◆ Instructions to follow ◆
Below are some records. Print exactly the lines between the one holding "(y, outline) rings;" and the one holding "f.material_index = 1", inclusive, and nothing else.

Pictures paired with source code
※

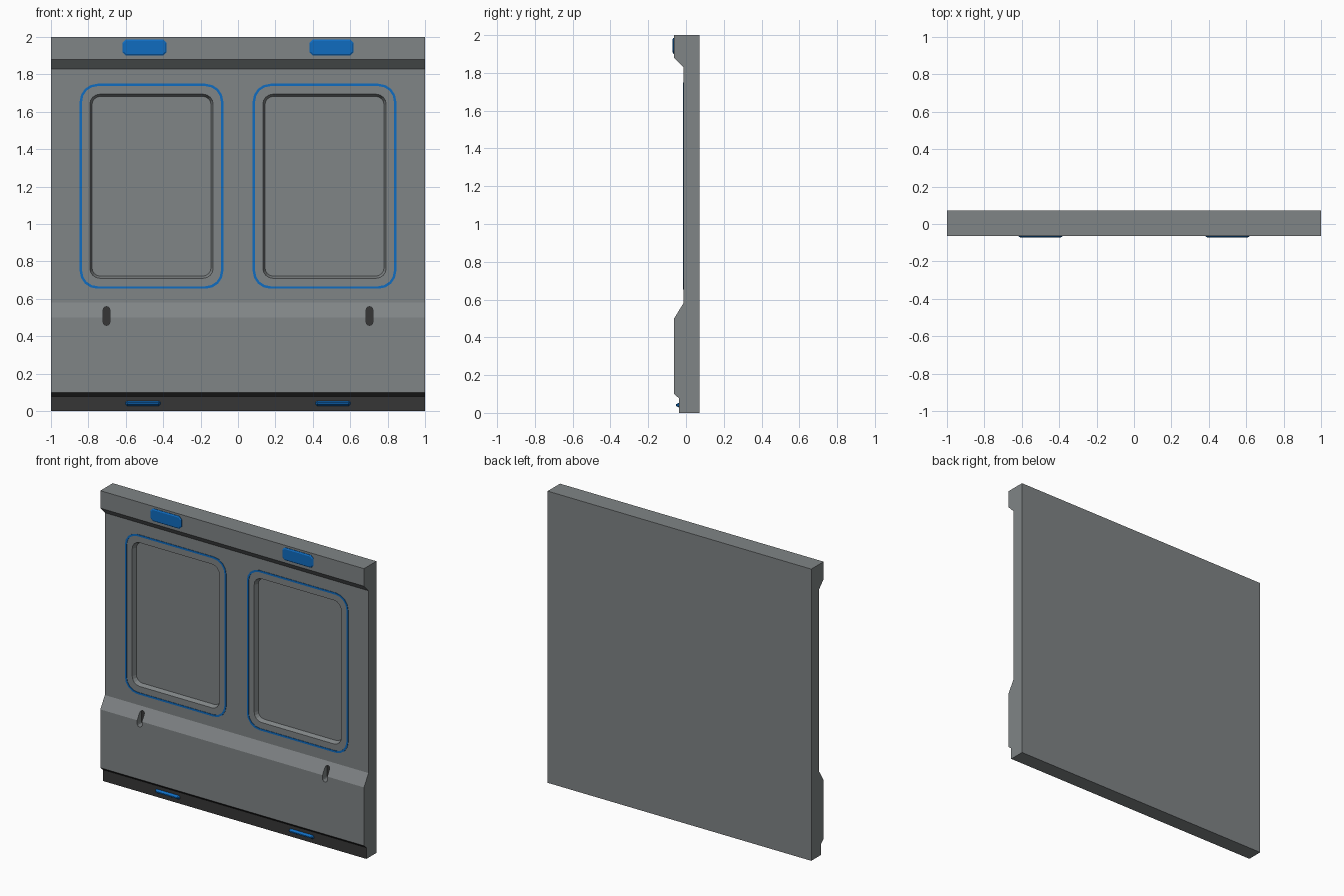
import bpy, bmesh, math

if "Cube" in bpy.data.objects:
    bpy.data.objects.remove(bpy.data.objects["Cube"])


def material(name, color):
    m = bpy.data.materials.new(name)
    m.diffuse_color = (*color, 1)
    m.use_nodes = True
    m.node_tree.nodes["Principled BSDF"].inputs["Base Color"].default_value = m.diffuse_color
    return m


GREY = material("panel grey", (0.215, 0.232, 0.238))
DARK = material("dark trim", (0.037, 0.037, 0.037))
BLUE = material("blue light", (0.005, 0.15, 0.53))


def rounded(cx, cz, w, h, r, seg):
    """Rounded rectangle outline in the x-z plane."""
    pts = []
    for k, (sx, sz) in enumerate([(1, 1), (-1, 1), (-1, -1), (1, -1)]):
        for i in range(seg + 1):
            a = math.pi / 2 * (k + i / seg)
            pts.append((cx + sx * (w / 2 - r) + r * math.cos(a),
                        cz + sz * (h / 2 - r) + r * math.sin(a)))
    return pts


def finish(bm, name, mats):
    bmesh.ops.recalc_face_normals(bm, faces=bm.faces[:])
    me = bpy.data.meshes.new(name)
    bm.to_mesh(me)
    bm.free()
    for m in mats:
        me.materials.append(m)
    ob = bpy.data.objects.new(name, me)
    bpy.context.collection.objects.link(ob)
    return ob


def bridge(bm, a, b):
    n = len(a)
    for i in range(n):
        bm.faces.new((a[i], a[(i + 1) % n], b[(i + 1) % n], b[i]))


def loft(name, rings, mats, back_index=0, closed_loop=False):
    """Join (y, outline) rings; cap both ends, or close into a loop."""
    bm = bmesh.new()
    vs = [[bm.verts.new((x, y, z)) for x, z in pts] for y, pts in rings]
    for a, b in zip(vs, vs[1:]):
        bridge(bm, a, b)
    if closed_loop:
        bridge(bm, vs[-1], vs[0])
    else:
        bm.faces.new(vs[0])
        bm.faces.new(vs[-1]).material_index = back_index
    return finish(bm, name, mats)


# Wall panel: side profile (y, z) extruded along x
profile = [(0.071, 0), (0.071, 2), (-0.063, 2), (-0.063, 1.88), (-0.014, 1.83),
           (-0.014, 0.58), (-0.063, 0.5), (-0.063, 0.1), (-0.037, 0.077), (-0.037, 0)]
bm = bmesh.new()
left, right = [[bm.verts.new((x, y, z)) for y, z in profile] for x in (-1, 1)]
bridge(bm, left, right)
bm.faces.new(left)
bm.faces.new(right)
bmesh.ops.recalc_face_normals(bm, faces=bm.faces[:])
for f in bm.faces:  # dark skirting at the foot of the front
    if f.normal.y < -0.1 and f.calc_center_median().z < 0.1:
        f.material_index = 1
wall = finish(bm, "wall_panel", [GREY, DARK])


def cut(cutter):
    mod = wall.modifiers.new(cutter.name, 'BOOLEAN')
    mod.operation = 'DIFFERENCE'
    mod.solver = 'EXACT'
    mod.object = cutter
    cutter.hide_render = True
    cutter.hide_set(True)


for side, s in (("left", -1), ("right", 1)):
    # Recessed panel with sloping rim
    cx, cz = s * 0.4625, 1.202
    big = rounded(cx, cz, 0.66, 0.985, 0.055, 4)
    small = rounded(cx, cz, 0.636, 0.961, 0.045, 4)
    cut(loft(side + "_recess_cutter", [(-0.1, big), (-0.014, big), (0.014, small)],
             [GREY, DARK]))

    # Blue outline strip around the recess
    outer = rounded(cx, cz, 0.768, 1.096, 0.095, 4)
    inner = rounded(cx, cz, 0.742, 1.07, 0.082, 4)
    loft(side + "_blue_outline", [(-0.010, outer), (-0.017, outer),
                                  (-0.017, inner), (-0.010, inner)],
         [BLUE], closed_loop=True)

    # Vertical slot through the ledge slope
    slot = rounded(s * 0.703, 0.508, 0.036, 0.1, 0.0175, 3)
    cut(loft(side + "_slot_cutter", [(-0.1, slot), (-0.016, slot)],
             [GREY, DARK], back_index=1))

    # Upper lamp
    lx = s * 0.5
    full = rounded(lx, 1.943, 0.236, 0.086, 0.018, 1)
    face = rounded(lx, 1.943, 0.22, 0.07, 0.013, 1)
    loft(side + "_upper_lamp", [(-0.060, full), (-0.066, full), (-0.071, face)], [BLUE])

    # Lower lamp
    full = rounded(s * 0.508, 0.041, 0.19, 0.03, 0.008, 1)
    face = rounded(s * 0.508, 0.041, 0.165, 0.008, 0.002, 1)
    loft(side + "_lower_lamp", [(-0.034, full), (-0.053, face)], [BLUE])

※

◆ Answer to the problem ◆
    """Join (y, outline) rings; cap both ends, or close into a loop."""
    bm = bmesh.new()
    vs = [[bm.verts.new((x, y, z)) for x, z in pts] for y, pts in rings]
    for a, b in zip(vs, vs[1:]):
        bridge(bm, a, b)
    if closed_loop:
        bridge(bm, vs[-1], vs[0])
    else:
        bm.faces.new(vs[0])
        bm.faces.new(vs[-1]).material_index = back_index
    return finish(bm, name, mats)


# Wall panel: side profile (y, z) extruded along x
profile = [(0.071, 0), (0.071, 2), (-0.063, 2), (-0.063, 1.88), (-0.014, 1.83),
           (-0.014, 0.58), (-0.063, 0.5), (-0.063, 0.1), (-0.037, 0.077), (-0.037, 0)]
bm = bmesh.new()
left, right = [[bm.verts.new((x, y, z)) for y, z in profile] for x in (-1, 1)]
bridge(bm, left, right)
bm.faces.new(left)
bm.faces.new(right)
bmesh.ops.recalc_face_normals(bm, faces=bm.faces[:])
for f in bm.faces:  # dark skirting at the foot of the front
    if f.normal.y < -0.1 and f.calc_center_median().z < 0.1:
        f.material_index = 1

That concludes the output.